▸ **Saved entries**
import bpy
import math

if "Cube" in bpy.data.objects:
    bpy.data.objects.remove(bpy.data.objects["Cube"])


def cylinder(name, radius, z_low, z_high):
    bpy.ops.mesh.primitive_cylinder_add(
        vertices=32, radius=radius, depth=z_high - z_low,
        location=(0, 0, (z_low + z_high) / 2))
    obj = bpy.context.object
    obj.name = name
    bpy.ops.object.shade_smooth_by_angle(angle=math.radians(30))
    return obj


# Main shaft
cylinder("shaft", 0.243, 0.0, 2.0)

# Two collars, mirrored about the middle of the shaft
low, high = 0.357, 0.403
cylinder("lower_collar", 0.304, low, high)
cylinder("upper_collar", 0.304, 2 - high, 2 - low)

▸ **TASK OBJECTIVE**
Starting at the line that contains "# Main shaft", output every remaining line of the data exactly, and stop after the last one.

▸ **REPLY TO THE EXERCISE**
# Main shaft
cylinder("shaft", 0.243, 0.0, 2.0)

# Two collars, mirrored about the middle of the shaft
low, high = 0.357, 0.403
cylinder("lower_collar", 0.304, low, high)
cylinder("upper_collar", 0.304, 2 - high, 2 - low)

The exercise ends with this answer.